*** Records to process Section Begins ***

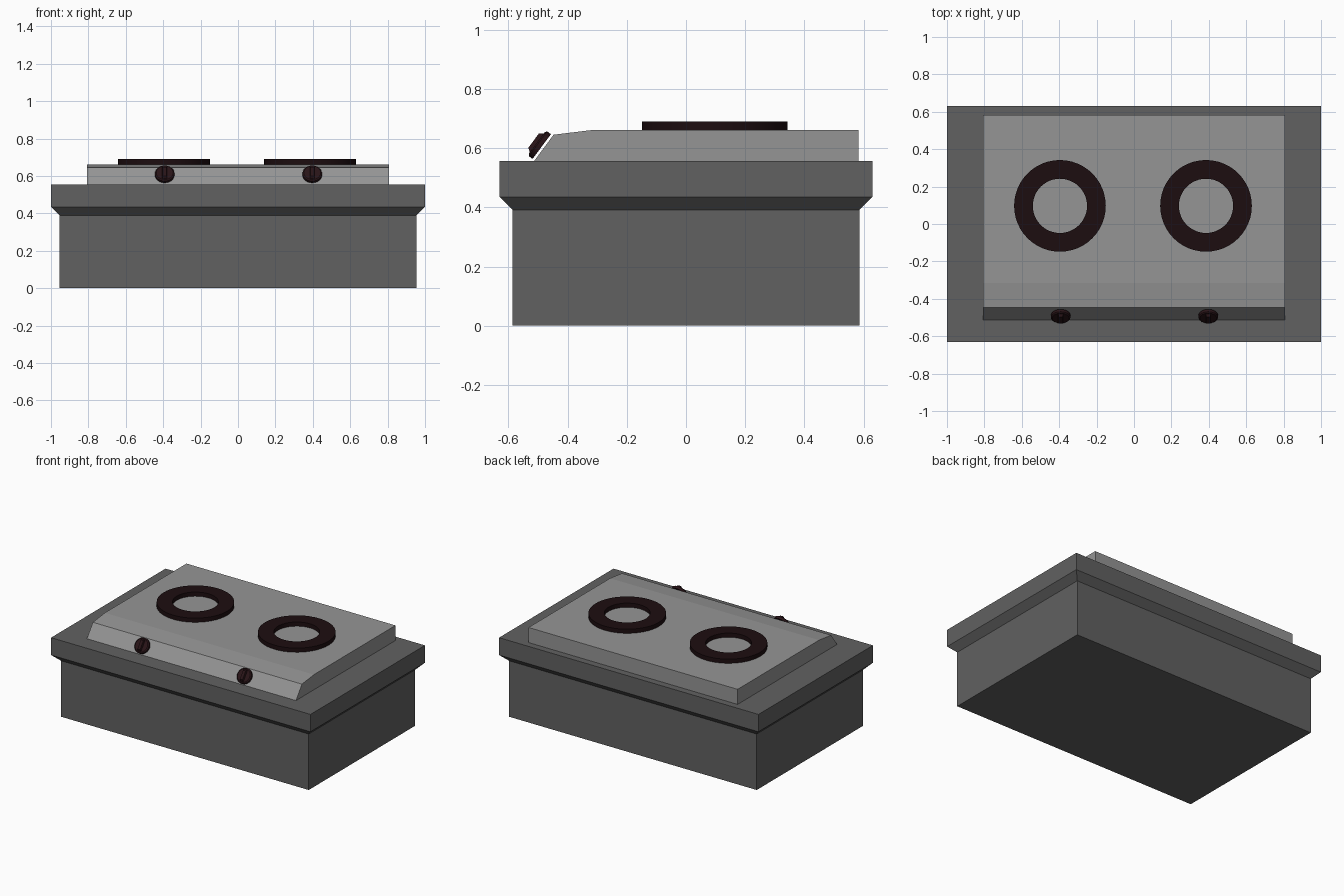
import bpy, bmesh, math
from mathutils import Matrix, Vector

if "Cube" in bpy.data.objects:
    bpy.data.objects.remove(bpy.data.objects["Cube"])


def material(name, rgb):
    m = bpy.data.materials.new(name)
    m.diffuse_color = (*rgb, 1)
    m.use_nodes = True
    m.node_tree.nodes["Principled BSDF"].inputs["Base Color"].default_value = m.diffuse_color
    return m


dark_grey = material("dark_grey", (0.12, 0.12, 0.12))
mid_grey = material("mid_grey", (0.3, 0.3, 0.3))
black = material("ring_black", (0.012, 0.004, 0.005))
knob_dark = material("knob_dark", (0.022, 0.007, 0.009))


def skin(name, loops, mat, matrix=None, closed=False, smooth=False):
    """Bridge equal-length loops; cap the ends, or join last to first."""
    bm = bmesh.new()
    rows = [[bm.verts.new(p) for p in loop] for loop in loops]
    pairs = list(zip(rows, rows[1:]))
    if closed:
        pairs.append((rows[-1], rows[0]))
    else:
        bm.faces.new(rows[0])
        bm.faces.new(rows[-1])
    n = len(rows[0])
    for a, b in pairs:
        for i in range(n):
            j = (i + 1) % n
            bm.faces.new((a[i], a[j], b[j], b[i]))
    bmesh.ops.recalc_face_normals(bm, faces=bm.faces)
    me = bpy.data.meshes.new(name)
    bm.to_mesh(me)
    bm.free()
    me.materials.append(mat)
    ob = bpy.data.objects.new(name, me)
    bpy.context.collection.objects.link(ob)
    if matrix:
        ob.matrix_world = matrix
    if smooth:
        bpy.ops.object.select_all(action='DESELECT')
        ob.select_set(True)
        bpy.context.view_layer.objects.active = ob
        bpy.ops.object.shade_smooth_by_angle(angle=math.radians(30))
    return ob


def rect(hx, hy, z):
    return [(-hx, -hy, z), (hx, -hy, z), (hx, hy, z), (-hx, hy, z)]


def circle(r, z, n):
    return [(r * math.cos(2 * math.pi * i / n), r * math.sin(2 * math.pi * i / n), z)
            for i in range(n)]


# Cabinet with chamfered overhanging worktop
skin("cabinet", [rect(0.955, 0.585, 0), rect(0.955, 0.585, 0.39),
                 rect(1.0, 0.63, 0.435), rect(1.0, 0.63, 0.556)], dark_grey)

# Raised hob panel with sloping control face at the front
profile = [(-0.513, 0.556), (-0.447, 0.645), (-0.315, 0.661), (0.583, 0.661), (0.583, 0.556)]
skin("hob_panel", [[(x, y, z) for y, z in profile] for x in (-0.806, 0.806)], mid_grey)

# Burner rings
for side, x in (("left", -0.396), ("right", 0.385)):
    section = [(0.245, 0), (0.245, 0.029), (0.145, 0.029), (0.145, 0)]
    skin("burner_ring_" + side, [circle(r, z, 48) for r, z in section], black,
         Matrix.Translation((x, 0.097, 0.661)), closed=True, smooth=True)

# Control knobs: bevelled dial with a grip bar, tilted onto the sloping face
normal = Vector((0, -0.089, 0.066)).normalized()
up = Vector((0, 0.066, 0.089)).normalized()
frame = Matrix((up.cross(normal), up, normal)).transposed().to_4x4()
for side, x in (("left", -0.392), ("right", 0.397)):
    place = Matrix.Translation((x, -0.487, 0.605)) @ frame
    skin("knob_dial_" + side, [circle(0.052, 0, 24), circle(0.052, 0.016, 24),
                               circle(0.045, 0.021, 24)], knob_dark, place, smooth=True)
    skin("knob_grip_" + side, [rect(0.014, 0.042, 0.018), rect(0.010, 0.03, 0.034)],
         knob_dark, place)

*** Records to process Section Ends ***

# [Assigned task]
Would you copy, unchanged, the stretch of the records above that begins at the line containing "bm.faces.new(rows[0])" and ends at the line containing "ob.select_set(True)", and only that?

# [Task solution]
        bm.faces.new(rows[0])
        bm.faces.new(rows[-1])
    n = len(rows[0])
    for a, b in pairs:
        for i in range(n):
            j = (i + 1) % n
            bm.faces.new((a[i], a[j], b[j], b[i]))
    bmesh.ops.recalc_face_normals(bm, faces=bm.faces)
    me = bpy.data.meshes.new(name)
    bm.to_mesh(me)
    bm.free()
    me.materials.append(mat)
    ob = bpy.data.objects.new(name, me)
    bpy.context.collection.objects.link(ob)
    if matrix:
        ob.matrix_world = matrix
    if smooth:
        bpy.ops.object.select_all(action='DESELECT')
        ob.select_set(True)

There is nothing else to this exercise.